▸ **YOUR GOAL**
Each record that follows must be given again without alteration.

▸ **DATA RECORDS**
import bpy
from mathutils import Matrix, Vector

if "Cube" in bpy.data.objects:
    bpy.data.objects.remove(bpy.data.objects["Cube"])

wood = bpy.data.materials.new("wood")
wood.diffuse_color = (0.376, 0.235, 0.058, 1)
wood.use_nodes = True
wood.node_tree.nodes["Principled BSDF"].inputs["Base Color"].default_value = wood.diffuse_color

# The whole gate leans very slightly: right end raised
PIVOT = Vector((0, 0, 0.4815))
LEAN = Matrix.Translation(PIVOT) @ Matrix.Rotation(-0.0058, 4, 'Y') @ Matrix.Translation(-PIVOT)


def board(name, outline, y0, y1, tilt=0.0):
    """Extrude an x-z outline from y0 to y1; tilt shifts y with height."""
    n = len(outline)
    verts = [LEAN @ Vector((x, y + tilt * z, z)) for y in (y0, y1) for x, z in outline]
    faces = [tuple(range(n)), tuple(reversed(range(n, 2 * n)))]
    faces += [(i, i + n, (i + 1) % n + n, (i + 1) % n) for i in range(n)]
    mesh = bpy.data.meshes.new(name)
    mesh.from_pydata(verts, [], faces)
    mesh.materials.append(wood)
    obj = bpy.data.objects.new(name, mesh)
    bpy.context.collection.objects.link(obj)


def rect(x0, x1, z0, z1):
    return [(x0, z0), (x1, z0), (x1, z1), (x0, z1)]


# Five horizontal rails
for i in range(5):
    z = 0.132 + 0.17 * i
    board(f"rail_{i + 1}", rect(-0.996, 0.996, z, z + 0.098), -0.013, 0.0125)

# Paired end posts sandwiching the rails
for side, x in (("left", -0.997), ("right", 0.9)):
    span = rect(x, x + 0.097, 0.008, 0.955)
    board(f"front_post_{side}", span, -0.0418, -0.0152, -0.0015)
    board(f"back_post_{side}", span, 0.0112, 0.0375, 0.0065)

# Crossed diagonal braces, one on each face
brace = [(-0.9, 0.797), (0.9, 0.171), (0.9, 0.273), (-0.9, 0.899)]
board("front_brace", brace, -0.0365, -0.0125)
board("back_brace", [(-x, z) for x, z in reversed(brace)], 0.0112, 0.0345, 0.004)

▸ **FINISHED TASK**
import bpy
from mathutils import Matrix, Vector

if "Cube" in bpy.data.objects:
    bpy.data.objects.remove(bpy.data.objects["Cube"])

wood = bpy.data.materials.new("wood")
wood.diffuse_color = (0.376, 0.235, 0.058, 1)
wood.use_nodes = True
wood.node_tree.nodes["Principled BSDF"].inputs["Base Color"].default_value = wood.diffuse_color

# The whole gate leans very slightly: right end raised
PIVOT = Vector((0, 0, 0.4815))
LEAN = Matrix.Translation(PIVOT) @ Matrix.Rotation(-0.0058, 4, 'Y') @ Matrix.Translation(-PIVOT)


def board(name, outline, y0, y1, tilt=0.0):
    """Extrude an x-z outline from y0 to y1; tilt shifts y with height."""
    n = len(outline)
    verts = [LEAN @ Vector((x, y + tilt * z, z)) for y in (y0, y1) for x, z in outline]
    faces = [tuple(range(n)), tuple(reversed(range(n, 2 * n)))]
    faces += [(i, i + n, (i + 1) % n + n, (i + 1) % n) for i in range(n)]
    mesh = bpy.data.meshes.new(name)
    mesh.from_pydata(verts, [], faces)
    mesh.materials.append(wood)
    obj = bpy.data.objects.new(name, mesh)
    bpy.context.collection.objects.link(obj)


def rect(x0, x1, z0, z1):
    return [(x0, z0), (x1, z0), (x1, z1), (x0, z1)]


# Five horizontal rails
for i in range(5):
    z = 0.132 + 0.17 * i
    board(f"rail_{i + 1}", rect(-0.996, 0.996, z, z + 0.098), -0.013, 0.0125)

# Paired end posts sandwiching the rails
for side, x in (("left", -0.997), ("right", 0.9)):
    span = rect(x, x + 0.097, 0.008, 0.955)
    board(f"front_post_{side}", span, -0.0418, -0.0152, -0.0015)
    board(f"back_post_{side}", span, 0.0112, 0.0375, 0.0065)

# Crossed diagonal braces, one on each face
brace = [(-0.9, 0.797), (0.9, 0.171), (0.9, 0.273), (-0.9, 0.899)]
board("front_brace", brace, -0.0365, -0.0125)
board("back_brace", [(-x, z) for x, z in reversed(brace)], 0.0112, 0.0345, 0.004)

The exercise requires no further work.